> Exercise prompt: Tally the lines in the entries where the string "grey" appears, and write only the total.

• • • • •

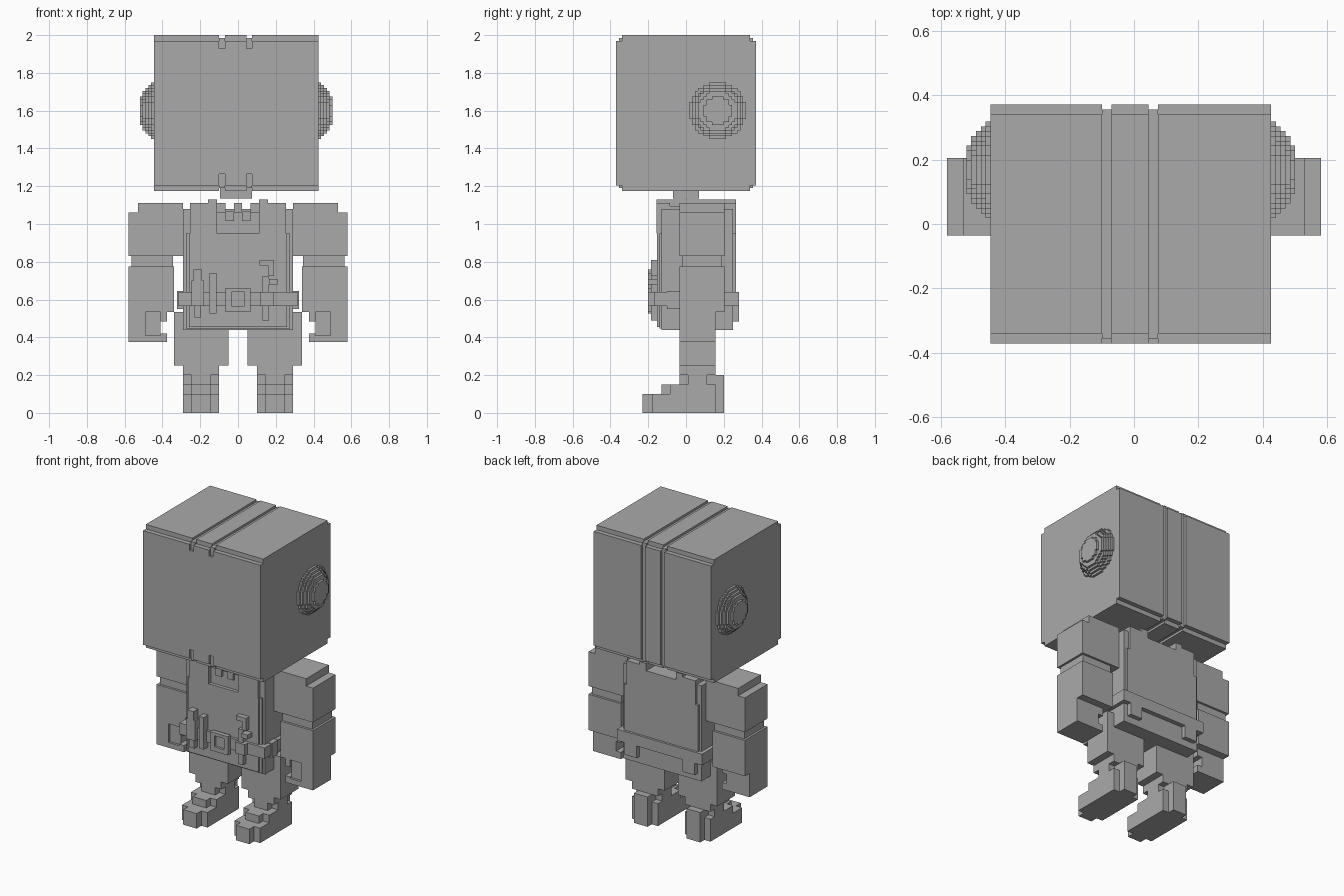
import bpy, bmesh, math
from mathutils import Matrix, Vector

if "Cube" in bpy.data.objects:
    bpy.data.objects.remove(bpy.data.objects["Cube"])

tone = 0.4
grey = bpy.data.materials.new("plain_grey")
grey.use_nodes = True
grey.diffuse_color = (tone, tone, tone, 1)
grey.node_tree.nodes["Principled BSDF"].inputs["Base Color"].default_value = (tone, tone, tone, 1)


def finish(name, bm):
    bmesh.ops.recalc_face_normals(bm, faces=bm.faces)
    mesh = bpy.data.meshes.new(name)
    bm.to_mesh(mesh)
    bm.free()
    mesh.materials.append(grey)
    bpy.context.collection.objects.link(bpy.data.objects.new(name, mesh))


def block(name, x, y, z, side=1):
    """Box between the given spans along each axis."""
    spans = (x, y, z)
    centre = Vector([(low + high) / 2 for low, high in spans])
    centre.x *= side
    size = Matrix.Diagonal([high - low for low, high in spans]).to_4x4()
    bm = bmesh.new()
    bmesh.ops.create_cube(bm, size=1, matrix=Matrix.Translation(centre) @ size)
    finish(name, bm)


def pair(name, x, y, z):
    block("left_" + name, x, y, z)
    block("right_" + name, x, y, z, side=-1)


def wide(half):
    return (-half, half)


def prism(name, quarter, centre, x):
    """Mirror a quarter outline into a closed one and extrude it along x."""
    half = quarter + [(-y, z) for y, z in reversed(quarter)]
    outline = half + [(-y, -z) for y, z in half]
    bm = bmesh.new()
    face = bm.faces.new([bm.verts.new((x[0], centre[0] + y, centre[1] + z)) for y, z in outline])
    result = bmesh.ops.extrude_face_region(bm, geom=[face])
    moved = [v for v in result["geom"] if isinstance(v, bmesh.types.BMVert)]
    bmesh.ops.translate(bm, verts=moved, vec=(x[1] - x[0], 0, 0))
    finish(name, bm)


def stepped_quarter(radius, step):
    """Quarter of a circle drawn in square steps."""
    rows = round(radius / step)
    widths = [max(1, round(math.sqrt(rows ** 2 - (row + 0.5) ** 2))) for row in range(rows)]
    points = []
    for row, width in enumerate(widths):
        if row and width != widths[row - 1]:
            points.append((width * step, row * step))
        if row == rows - 1 or width != widths[row + 1]:
            points.append((width * step, (row + 1) * step))
    return points


# Head: stepped slabs with two grooves between them
voxel = 0.015
depth = 0.37
chin, crown = 1.175, 2.0
head_middle = (chin + crown) / 2
height = crown - head_middle
notch = 2 * voxel
head_quarter = [(depth, height - notch), (depth - notch, height - notch), (depth - notch, height)]
head_right, head_left = -0.445, 0.425
grooves = [(-0.1, -0.07), (0.045, 0.075)]
slab_start = head_right
for number, groove in enumerate(grooves):
    label = ("right", "left")[number]
    prism(label + "_head_slab", head_quarter, (0, head_middle), (slab_start, groove[0]))
    block(label + "_groove_floor", groove, wide(depth - voxel), (chin + voxel, crown - voxel))
    block(label + "_groove_stop", groove, (-depth, voxel - depth), (chin + 0.09, crown - 0.07))
    slab_start = groove[1]
prism("outer_head_slab", head_quarter, (0, head_middle), (slab_start, head_left))
block("neck", (-0.095, 0.075), wide(0.07), (1.135, chin + voxel))

# Ears: shrinking stepped discs
for label, base, side in (("left", head_left, 1), ("right", head_right, -1)):
    for layer, rows in enumerate((10, 9, 8, 7, 5)):
        start = base + side * layer * voxel
        prism(label + "_ear_ring", stepped_quarter(rows * voxel, voxel),
              (0.168, 1.6), (start, start + side * voxel))

# Torso with layered jacket
chest, back = -0.13, 0.25
hem, collar, shoulder = 0.44, 0.95, 1.11
waist = (0.565, 0.64)
half_chest = 0.29
block("torso", wide(half_chest), (chest, back), (hem, 1.08))
for layer in range(1, 3):
    block("jacket_layer", wide(half_chest - layer * voxel),
          (chest - layer * voxel * 0.75, chest), (hem + layer * voxel / 2, collar))
back_plate = (back, back + voxel)
block("back_panel", wide(half_chest - voxel), back_plate, (waist[1], collar))
block("back_yoke", wide(0.11), back_plate, (collar, 1.08))

# Zigzag neck trim
tooth = 0.044
for index in range(5):
    rise = tooth * (index % 2)
    left_edge = (index - 2.5) * tooth
    block("neck_trim", (left_edge, left_edge + tooth), (chest - voxel, chest),
          (1.06 - rise, shoulder - rise))

# Belt and framed buckle
belt_front = -0.17
buckle_front = belt_front - notch
buckle = (0.535, 0.66)
block("belt", wide(0.315), (belt_front, back + notch), waist)
block("buckle_plate", wide(0.035), (belt_front - voxel, belt_front), waist)
pair("buckle_side", (0.035, 0.065), (buckle_front, belt_front), buckle)
block("buckle_bottom", wide(0.035), (buckle_front, belt_front), (buckle[0], waist[0]))
block("buckle_top", wide(0.035), (buckle_front, belt_front), (waist[1], buckle[1]))
pair("belt_loop", (half_chest, 0.322), (-0.1, -0.035), (0.55, 0.645))
pair("back_tab", (0.17, 0.26), (back, back + notch), (0.485, waist[0]))

# Tools hung on the belt
tool = (buckle_front, chest - voxel)
thin_tool = (belt_front - voxel, chest - voxel)
block("pouch_holder", (-0.245, -0.18), tool, (waist[0], 0.7))
block("pouch_grip", (-0.235, -0.19), tool, (0.7, 0.76))
block("pouch_tip", (-0.23, -0.195), thin_tool, (0.505, waist[0]))
block("belt_rod", (-0.15, -0.115), tool, (0.525, 0.74))
block("hook_top", (0.115, 0.19), thin_tool, (0.78, 0.81))
block("hook_neck", (0.16, 0.19), thin_tool, (0.725, 0.78))
block("hook_shaft", (0.13, 0.165), thin_tool, (0.49, 0.725))
block("hook_trigger", (0.165, 0.21), tool, (0.68, 0.71))
block("hook_holder", (0.12, 0.19), tool, waist)

# Straps over the shoulders
strap = (0.11, 0.16)
lapel = (strap[1], 0.255)
strap_front, strap_back = -0.155, back_plate[1]
pair("strap", strap, (strap_front, strap_back), (1.03, shoulder + 0.02))
pair("strap_end", strap, (strap_front, chest), (collar, 1.03))
pair("lapel", lapel, (strap_front, -0.085), (collar, shoulder))
pair("shoulder_pad", lapel, (-0.085, 0.2), (1.06, shoulder - voxel))
pair("back_strap", (strap[0], lapel[1]), (0.2, strap_back), (collar, shoulder))

# Arms
front, arm_back, leg_back = -0.035, 0.205, 0.155
arm_depth, leg_depth = (front, arm_back), (front, leg_back)
arm_side, sleeve, elbow, wrist, knuckles = 0.58, 0.83, 0.775, 0.535, 0.375
pair("upper_arm", (half_chest, 0.53), arm_depth, (sleeve, shoulder))
pair("outer_sleeve", (0.53, arm_side), arm_depth, (sleeve, 1.06))
pair("elbow", (0.345, arm_side - voxel), (front + voxel, arm_back - voxel), (elbow, sleeve))
pair("forearm", (0.34, arm_side), arm_depth, (wrist, elbow))

# Hands: a palm with fingers curling inward
palm, fingertip = 0.41, 0.375
pair("palm", (palm, arm_side), (front + voxel, leg_back), (knuckles, wrist))
pair("fingers", (fingertip, palm), leg_depth, (knuckles, 0.42))
pair("upper_grip", (fingertip, palm), leg_depth, (0.485, wrist))
pair("hand_edge", (0.49, arm_side), (front, front + voxel), (knuckles, wrist))
pair("hand_rim", (palm, 0.49), (front, front + voxel), (knuckles, palm))

# Legs and stepped boots
boot_width, narrow = (0.1, 0.29), (0.145, 0.245)
sole, instep, cuff, knee = 0.1, 0.15, 0.2, 0.25
pair("thigh", (0.05, 0.34), leg_depth, (knee, wrist))
pair("shin", boot_width, leg_depth, (cuff, knee))
pair("ankle", narrow, leg_depth, (sole, cuff))
pair("ankle_side", boot_width, (0.01, 0.11), (sole, cuff))
pair("boot", boot_width, (-0.18, leg_back), (0, sole))
pair("toe", narrow, (-0.23, -0.18), (0, sole))
pair("instep", narrow, (-0.13, front), (sole, instep))
pair("instep_side", boot_width, (-0.085, 0.01), (sole, instep))
pair("heel_side", boot_width, (0.11, leg_back), (sole, instep))
pair("heel", narrow, (leg_back, 0.2), (0, cuff))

• • • • •

> Problem solution: 5